The hockey problem turned into a Mike Hosking problem when the technology stalled for the Formula One season opener soon after.
“The clock is ticking, and week one when the light went green, they stalled the engine,” he complained on air.
“The whole experiment starts off with the hard yards of dragging a rugby-mad nation across the technological line, and into a world we didn’t necessarily ask to be in. So we have a room full of doubters,” he said.
“The media go nuts because everyone loves to rain on trouble,” he said – proving his own point as he said that last week.
The same day on NZTB’s rural show The Country, host Jamie McKay said it was “a car crash waiting to happen” for rural New Zealand – and on The Project, Jesse Mulligan told viewers it was the first world cup where “Kiwis were more worried about watching it than winning it”.
Yet two days earlier Spark Sport had a dry run streaming a Japan vs South Africa game from Japan.
Sports writers and tech writers logged on and looked out for delays, buffering, motion blur and audio drop-outs but that night Stuff reported it all went well.
Two days later, under the headline, the new technology columnist for Stuff’s Sunday Star Times – David Court asked: Are we heading for a Spark Sport rugby coverage debacle?
He was “very suspicious” that former Spark chief executive Simon Moutter stepped down before the RWC.
“Former UK Prime Minister David Cameron did a similar thing after leading the country into the nightmare that is Brexit. And just take a look at how that is going over there,” he said.

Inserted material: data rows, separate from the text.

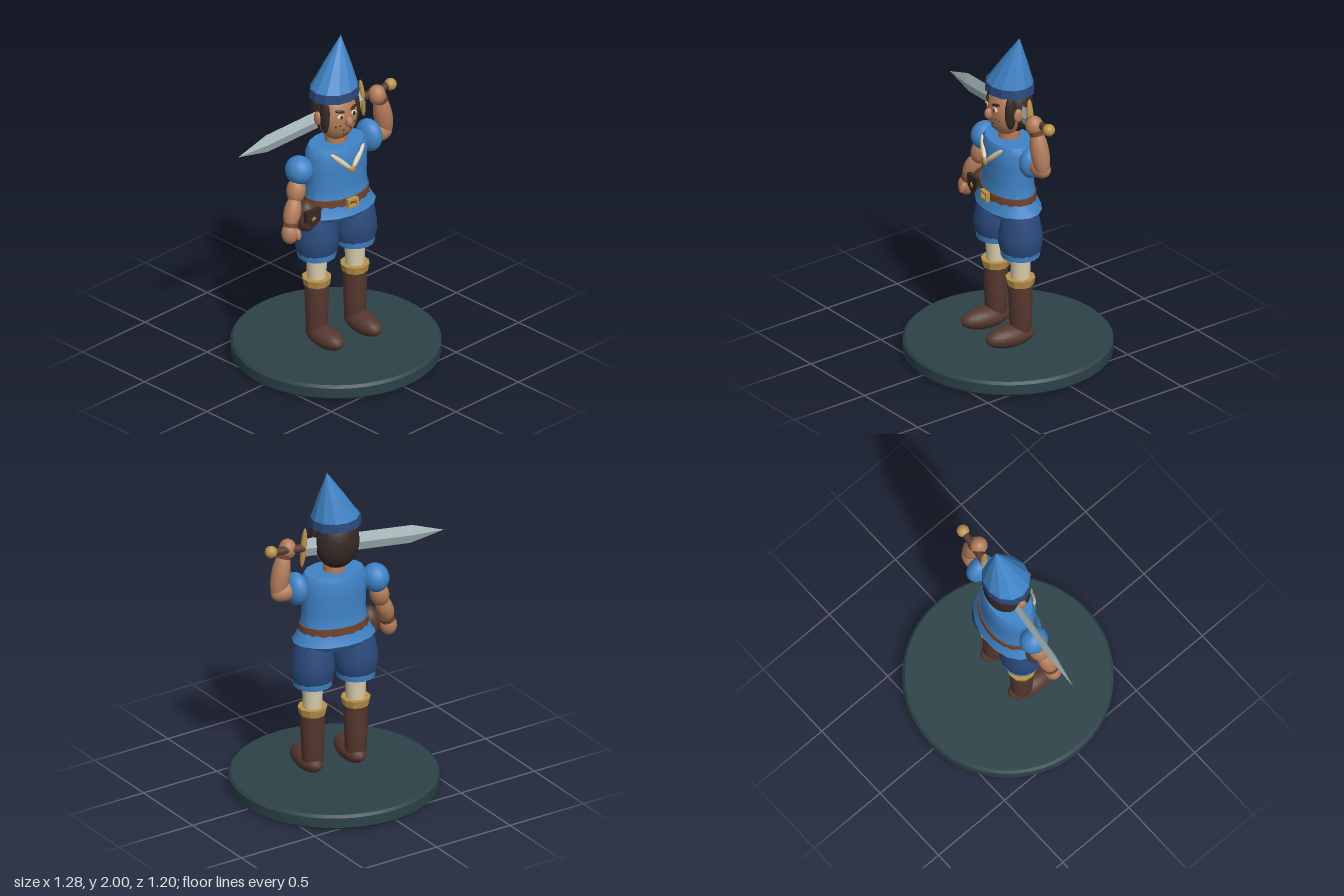
import * as THREE from 'three';
import { toCreasedNormals } from 'three/addons/utils/BufferGeometryUtils.js';

const YAW = -0.14; // the figure turns slightly to its right
const V = (p) => new THREE.Vector3(...p);
const UP = new THREE.Vector3(0, 1, 0);

function material(name, color) {
  const m = new THREE.MeshStandardMaterial({ color });
  m.name = name;
  return m;
}

export function createModel() {
  const blue = material('tunic blue', 0x3f83c6);
  const navy = material('navy cloth', 0x2b4a7c);
  const skin = material('skin', 0xb27c5a);
  const boot = material('boot brown', 0x56382f);
  const leather = material('belt leather', 0x70432e);
  const dark = material('dark hair', 0x352823);
  const cream = material('cream', 0xd8ccaa);
  const gold = material('gold', 0xb9924a);
  const steel = material('steel', 0xa9babd);
  const stone = material('base green', 0x2c4248);

  const model = new THREE.Group();
  model.name = 'swordsman';

  function add(parent, name, geometry, mat, pos = [0, 0, 0]) {
    const mesh = new THREE.Mesh(geometry, mat);
    mesh.name = name;
    mesh.position.set(...pos);
    parent.add(mesh);
    return mesh;
  }
  function ball(parent, name, mat, pos, radii, seg = 20) {
    const m = add(parent, name, new THREE.SphereGeometry(1, seg, 14), mat, pos);
    m.scale.set(...radii);
    return m;
  }
  // Stretched ball whose ends lie at a and b
  function limb(parent, name, mat, a, b, r) {
    const d = V(b).sub(V(a));
    const mid = V(a).addScaledVector(d, 0.5).toArray();
    const m = ball(parent, name, mat, mid, [r, d.length() / 2, r], 16);
    m.quaternion.setFromUnitVectors(UP, d.normalize());
    return m;
  }
  // Cylinder from a to b
  function rod(parent, name, mat, a, b, ra, rb, seg = 14) {
    const d = V(b).sub(V(a));
    const mid = V(a).addScaledVector(d, 0.5).toArray();
    const m = add(parent, name, new THREE.CylinderGeometry(rb, ra, d.length(), seg), mat, mid);
    m.quaternion.setFromUnitVectors(UP, d.normalize());
    return m;
  }
  // Turned profile, listed bottom to top, with oval depth
  function turned(profile, seg, depth = 1, crease = 0.6) {
    const g = new THREE.LatheGeometry(profile.map((p) => new THREE.Vector2(...p)), seg);
    g.scale(1, 1, depth);
    return toCreasedNormals(g, crease);
  }
  function group(name, pos, yaw = 0) {
    const g = new THREE.Group();
    g.name = name;
    g.position.set(...pos);
    g.rotation.y = yaw;
    model.add(g);
    return g;
  }

  // Round base
  add(model, 'base', turned([[0, 0], [0.585, 0], [0.6, 0.015], [0.6, 0.075], [0.585, 0.09], [0, 0.09]], 64), stone, [0.035, 0, 0]);

  // Legs
  for (const [side, x, z] of [['left', 0.171, 0.015], ['right', -0.102, -0.018]]) {
    const leg = group(side + 'Leg', [x, 0, z], YAW);
    ball(leg, 'foot', boot, [0.004, 0.166, 0.07], [0.073, 0.065, 0.155]);
    add(leg, 'bootShaft', turned([[0, 0.13], [0.05, 0.14], [0.062, 0.19], [0.066, 0.3], [0.072, 0.49], [0, 0.49]], 16), boot);
    add(leg, 'bootCuff', turned([[0, 0.48], [0.077, 0.48], [0.086, 0.525], [0, 0.525]], 10, 1, 0.3), gold);
    add(leg, 'stocking', new THREE.CylinderGeometry(0.061, 0.056, 0.2, 16), cream, [0, 0.61, 0]);
    add(leg, 'shortsTrim', turned([[0, 0.665], [0.112, 0.665], [0.116, 0.702], [0, 0.702]], 14), blue);
    add(leg, 'shorts', turned([[0, 0.697], [0.116, 0.697], [0.13, 0.75], [0.129, 0.8], [0.115, 0.88], [0.095, 0.96], [0, 0.96]], 16, 0.98), navy);
  }

  // Tunic, belt and necklace
  const torso = group('torso', [0.037, 0, 0], YAW);
  add(torso, 'tunic', turned([[0, 0.9], [0.19, 0.9], [0.253, 0.945], [0.205, 1.02], [0.193, 1.12], [0.196, 1.22],
    [0.2, 1.32], [0.178, 1.36], [0, 1.365]], 16, 0.67), blue);
  add(torso, 'belt', turned([[0.19, 0.993], [0.212, 0.993], [0.209, 1.047], [0.19, 1.047]], 20, 0.68), leather);
  const frame = new THREE.Shape([[-0.036, -0.028], [0.036, -0.028], [0.036, 0.028], [-0.036, 0.028]].map((p) => new THREE.Vector2(...p)));
  frame.holes.push(new THREE.Path([[-0.022, -0.015], [-0.022, 0.015], [0.022, 0.015], [0.022, -0.015]].map((p) => new THREE.Vector2(...p))));
  add(torso, 'buckle', new THREE.ExtrudeGeometry(frame, { depth: 0.025, bevelEnabled: false }), gold, [0, 1.02, 0.14]);
  for (const s of [-1, 1]) {
    limb(torso, 'necklaceTooth', cream, [s * 0.118, 1.345, 0.105], [s * 0.004, 1.235, 0.15], 0.016);
  }
  ball(torso, 'pendant', gold, [0, 1.236, 0.152], [0.019, 0.023, 0.014]);

  // Head, face and hair
  rod(torso, 'neck', skin, [0, 1.33, -0.005], [0, 1.45, -0.005], 0.065, 0.06);
  const head = group('head', [0.032, 1.54, 0], YAW);
  ball(head, 'face', skin, [0, -0.005, 0.015], [0.122, 0.152, 0.103], 24);
  ball(head, 'hair', dark, [0, 0.01, -0.035], [0.133, 0.16, 0.108], 24);
  ball(head, 'nose', skin, [0, -0.008, 0.124], [0.022, 0.033, 0.026]);
  limb(head, 'mouth', dark, [-0.022, -0.098, 0.094], [0.022, -0.098, 0.094], 0.005);
  for (const s of [-1, 1]) {
    ball(head, 'sideburn', dark, [s * 0.106, 0.02, 0.04], [0.026, 0.105, 0.036]);
    ball(head, 'ear', skin, [s * 0.132, 0.005, 0.005], [0.018, 0.042, 0.028]);
    ball(head, 'eyeWhite', cream, [s * 0.046, 0.028, 0.107], [0.022, 0.015, 0.01]);
    ball(head, 'pupil', dark, [s * 0.045, 0.028, 0.114], [0.01, 0.012, 0.006]);
    limb(head, 'eyebrow', dark, [s * 0.02, 0.055, 0.115], [s * 0.075, 0.066, 0.092], 0.009);
    for (const [x, y, z] of [[0.026, -0.062, 0.11], [0.05, -0.03, 0.107], [0.07, -0.036, 0.097]]) {
      ball(head, 'stubble', dark, [s * x, y, z], [0.005, 0.005, 0.005], 8);
    }
  }

  // Pointed hat, its tip leaning to the left and back
  add(model, 'hatBand', turned([[0, 1.655], [0.155, 1.655], [0.15, 1.708], [0, 1.708]], 12, 0.88, 0.3), navy, [0.033, 0, -0.013]);
  const cone = turned([[0, 1.7], [0.147, 1.7], [0.079, 1.845], [0, 2]], 12, 0.9, 0.1);
  const p = cone.attributes.position;
  for (let i = 0; i < p.count; i++) {
    const t = (p.getY(i) - 1.7) / 0.3;
    p.setXYZ(i, p.getX(i) + t * 0.07, p.getY(i), p.getZ(i) - t * 0.017);
  }
  cone.computeVertexNormals();
  add(model, 'hatCone', cone, blue, [0.033, 0, -0.013]);

  // Right arm, hanging
  const right = group('rightArm', [0, 0, 0]);
  ball(right, 'sleeve', blue, [-0.225, 1.25, -0.035], [0.078, 0.085, 0.085]);
  limb(right, 'upperArm', skin, [-0.235, 1.21, -0.035], [-0.28, 1.06, -0.02], 0.056);
  limb(right, 'forearm', skin, [-0.27, 1.11, -0.02], [-0.345, 0.93, 0.005], 0.05);
  rod(right, 'wristband', leather, [-0.325, 0.963, 0], [-0.334, 0.938, 0.003], 0.043, 0.043);
  limb(right, 'hand', skin, [-0.334, 0.965, 0.003], [-0.348, 0.84, 0.012], 0.05);
  limb(right, 'thumb', skin, [-0.315, 0.935, 0.04], [-0.325, 0.87, 0.062], 0.019);

  // Left arm, raised
  const left = group('leftArm', [0, 0, 0]);
  ball(left, 'sleeve', blue, [0.287, 1.3, 0.012], [0.063, 0.098, 0.09]);
  limb(left, 'upperArm', skin, [0.28, 1.31, 0.015], [0.44, 1.285, 0.03], 0.057);
  limb(left, 'forearm', skin, [0.41, 1.25, 0.03], [0.345, 1.55, 0.038], 0.055);
  rod(left, 'wristband', leather, [0.357, 1.505, 0.036], [0.35, 1.528, 0.037], 0.043, 0.043);
  ball(left, 'hand', skin, [0.327, 1.552, 0.036], [0.05, 0.06, 0.052]);

  // Sword, its local y axis pointing to the tip and x across the blade
  const sword = group('sword', [0.243, 1.55, 0]);
  const along = V([-0.888, -0.085, -0.105]).normalize();
  const across = UP.clone().addScaledVector(along, -UP.dot(along)).normalize();
  sword.quaternion.setFromRotationMatrix(new THREE.Matrix4().makeBasis(across, along, across.clone().cross(along)));
  const bladeShape = new THREE.LatheGeometry([[0, 0], [1, 0], [1, 0.69], [0, 0.898]].map((q) => new THREE.Vector2(...q)), 4);
  bladeShape.scale(0.056, 1, 0.02);
  add(sword, 'blade', toCreasedNormals(bladeShape, 0.05), steel);
  ball(sword, 'guard', gold, [0, 0, 0], [0.122, 0.017, 0.022]);
  rod(sword, 'grip', boot, [0, 0, 0], [0, -0.2, 0], 0.025, 0.022);
  ball(sword, 'pommel', gold, [0, -0.207, 0], [0.036, 0.036, 0.036]);

  // Belt pouch with flap and stud
  const pouch = group('pouch', [-0.203, 0.955, 0], YAW);
  ball(pouch, 'bag', boot, [0, 0.005, 0], [0.065, 0.098, 0.065]);
  const flap = new THREE.Shape([[-0.055, 0.068], [-0.05, -0.005], [0, -0.045], [0.05, -0.005], [0.055, 0.068]].map((q) => new THREE.Vector2(...q)));
  add(pouch, 'flap', new THREE.ExtrudeGeometry(flap, { depth: 0.025, bevelEnabled: false }), dark, [0, 0, 0.045]);
  const star = new THREE.Shape();
  for (let i = 0; i < 10; i++) {
    const r = i % 2 ? 0.007 : 0.017;
    const a = Math.PI / 2 + (i * Math.PI) / 5;
    star[i ? 'lineTo' : 'moveTo'](r * Math.cos(a), r * Math.sin(a));
  }
  add(pouch, 'stud', new THREE.ExtrudeGeometry(star, { depth: 0.006, bevelEnabled: false }), gold, [0, 0.015, 0.069]);

  return model;
}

But while he was the only one to invoke Brexit, Court wasn’t the only journalist lacking confidence – but also evidence to back up the fears he was projecting to his readers.
Last Monday media seized on a survey of 1250 New Zealanders commissioned by a broadband comparison service which found 57 percent of them felt “negative” about streaming the Rugby World Cup.
It was not clear what that really meant.
What the media didn’t do much of was actually examine the upgrades and tweaks Spark has done to make it more likely that streaming would work for that the majority of people why try it.
In a presentation for the Telecommunications Users Association last month, Mr Chalmers gave a pretty detailed breakdown – but not much of that made it into the media.
Mr Chalmers pointed out that after the ‘Floptus’ episode last year, Optus recovered to successfully stream English and European football to a growing number of presumably satisfied customers in Australia.
To do that, Optus had to outbid dominant pay TV player across the ditch Fox Sports – roughly the equivalent of Sky Sports here – for the rights.
Sky is reportedly preparing a huge bid to hold on to the rights for All Black and Super Rugby – because its still critical to a business model built on on hundreds of thousands of people paying for bundles of other channels.
Any Spark Sport streaming glitches over the next five weeks will definitely make headlines but the bigger picture is live sport on screen beyond the Cup in 2019.